When two neutron stars collide, the universe screams. The extreme crash is explosive and creates a "kilonova", which emits a bright, rapid c-ray burst. It also sends ripples to the fabric of spacetime. Scientists then believe that the cosmic "break" is likely to create a new fused object that quickly collapses into a black hole. But γίνεται what if he survives?
A new study, to be published in The Astrophysical Journal, describes even the brightest kilonova and suggests that a conflict with neutron stars can sometimes cause the formation of a magnetar, a neutron star with dense magnetic fields.

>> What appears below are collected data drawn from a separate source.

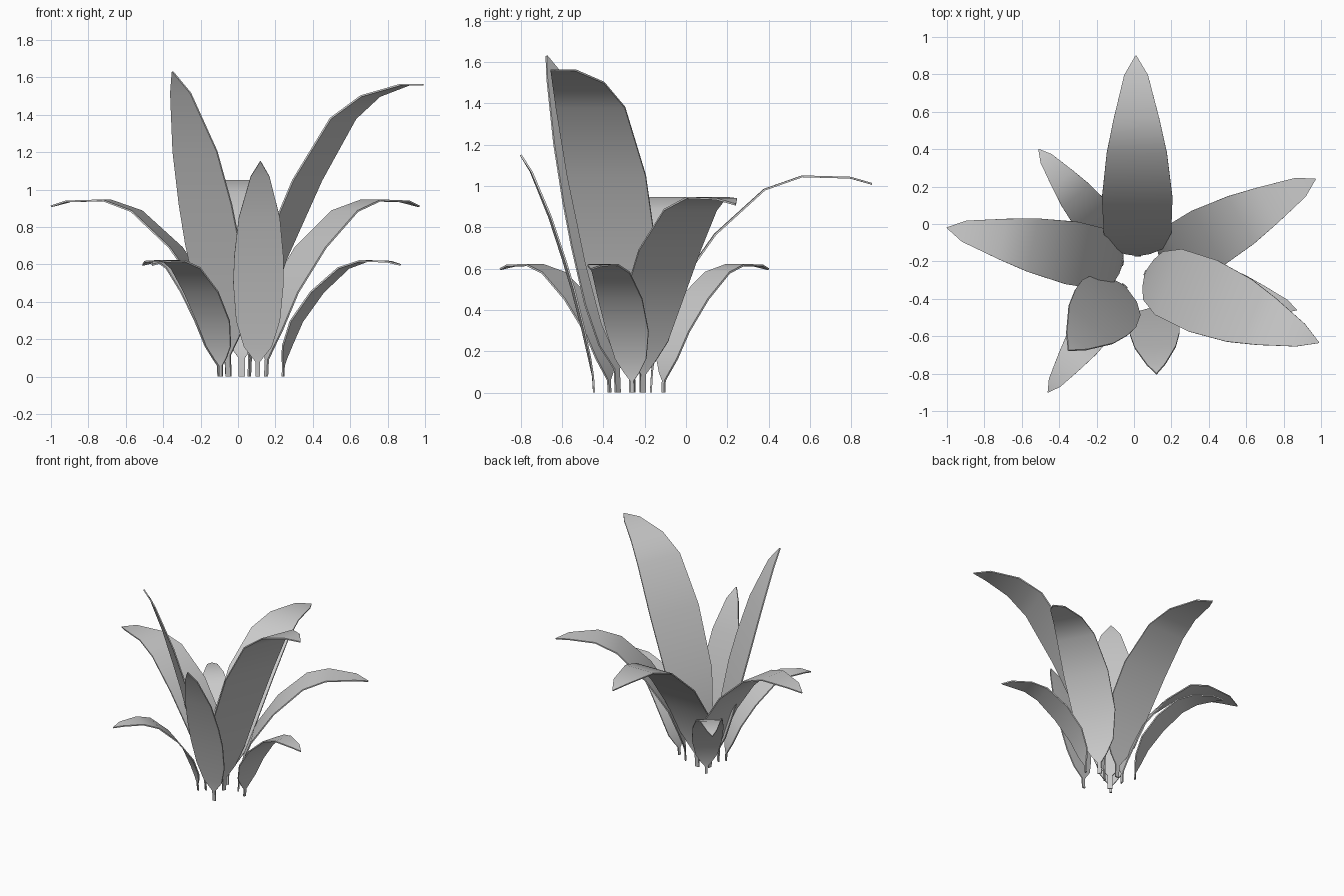
import bpy, bmesh, math
from mathutils import Vector

if "Cube" in bpy.data.objects:
    bpy.data.objects.remove(bpy.data.objects["Cube"])

# Leaf profiles: (outward reach, height, width) from foot to tip
ARCHED = [(0, 0, .03), (.005, .09, .03), (.012, .15, .12), (.035, .25, .24), (.11, .45, .325),
          (.28, .69, .34), (.495, .885, .29), (.66, .943, .22), (.87, .937, .115), (.964, .91, .004)]
UPRIGHT = [(0, 0, .025), (.005, .08, .025), (.02, .16, .15), (.05, .3, .235), (.10, .5, .27),
           (.145, .65, .262), (.21, .85, .22), (.30, 1.07, .10), (.35, 1.15, .004)]
LARGE = [(0, 0, .03), (.005, .10, .03), (.02, .18, .16), (.05, .33, .28), (.14, .63, .38),
         (.34, 1.05, .41), (.55, 1.38, .36), (.71, 1.5, .27), (.91, 1.56, .13), (1.02, 1.56, .004)]


def leaf(name, profile, foot, tip, scale):
    """Flat strip swept from foot towards tip, with slight thickness."""
    foot, tip = Vector((*foot, 0)), Vector((*tip, 0))
    out = (tip - foot).normalized()
    side = Vector((-out.y, out.x, 0))
    stretch = (tip - foot).length / profile[-1][0]
    bm = bmesh.new()
    last = None
    for r, z, w in profile:
        c = foot + out * r * stretch + Vector((0, 0, z * scale))
        row = [bm.verts.new(c + side * w * scale * s) for s in (-.5, .5)]
        if last:
            bm.faces.new((last[0], last[1], row[1], row[0]))
        last = row
    mesh = bpy.data.meshes.new(name)
    bm.to_mesh(mesh)
    bm.free()
    ob = bpy.data.objects.new(name, mesh)
    bpy.context.collection.objects.link(ob)
    mod = ob.modifiers.new("thickness", 'SOLIDIFY')
    mod.thickness = .009
    mod.offset = 0
    bpy.ops.object.select_all(action='DESELECT')
    ob.select_set(True)
    bpy.context.view_layer.objects.active = ob
    bpy.ops.object.modifier_apply(modifier=mod.name)
    bpy.ops.object.shade_smooth_by_angle(angle=math.radians(40))


# Middle arching leaves
leaf("back_leaf", ARCHED, (.02, -.17), (.01, .90), 1.11)
leaf("right_leaf", ARCHED, (.15, -.21), (.97, .24), 1.0)
leaf("left_leaf", ARCHED, (-.06, -.21), (-1.0, -.02), 1.0)

# Small low leaves
leaf("small_back_left_leaf", ARCHED, (-.10, -.11), (-.51, .40), .656)
leaf("small_front_left_leaf", ARCHED, (-.09, -.37), (-.46, -.90), .656)
leaf("small_right_leaf", ARCHED, (.24, -.26), (.87, -.46), .656)

# Tall leaves
leaf("tall_right_leaf", LARGE, (.06, -.26), (.99, -.635), 1.0)
leaf("tall_left_leaf", UPRIGHT, (-.05, -.33), (-.35, -.675), 1.417)
leaf("front_leaf", UPRIGHT, (.105, -.445), (.12, -.80), 1.0)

On May 22, NASA's Neil Gehrels, a space telescope, spotted a gamma-ray burst in an extremely distant corner of space called GRB 200522A. The scientists believe that these types of little ones explosions occur when two neutron stars collide, so when a telescope sees one, there is a crazy attempt to get them observations at other wavelengths in electromagnetic spectrum. This collision happened about 5,5 billion years ago, but our telescopes have now received the signals.
In the new study, the research team identified a number of different space and ground-based telescopes at GRB 200522A, including NASA's Hubble Space Telescope, and observed drop after the intense explosion of the rays c.
Using X-ray, radio and infrared data, the team was able to measure the brightness of the gamma-ray burst. However, there was one particular observation that is not very normal. The near-infrared images from Hubble showed an extremely bright explosion - about 10 times brighter than any kilonova has ever seen (although so far few have been observed).
"The infrared light we saw from the GRB 200522A was too bright to be explained by a typical kilonova radioactive." says Wen-fai Fong, an astrophysicist at Northwestern University and lead author of the new research.
Fong and her team eventually installed a model called a "magnetar-boosted kilonova" to explain the extreme brightness.
Kilonova is created when two dense cosmic objects - such as neutron stars and black holes - collide with each other. The merger process launches a ton of subatomic material into space, including the creation ray burst c.
Continuous monitoring of the GRB 200522A with radio telescopes will help experts determine more clearly what exactly happened around the c-ray burst. The radio waves from the event should be able to confirm what was observed at the wavelengths infrared, but the time it takes for these waves to reach Earth depends on the environment around GRB 200522A. The model suggests that it could take about six years to get one signal and Fong says the team will be watching the radio for years to come.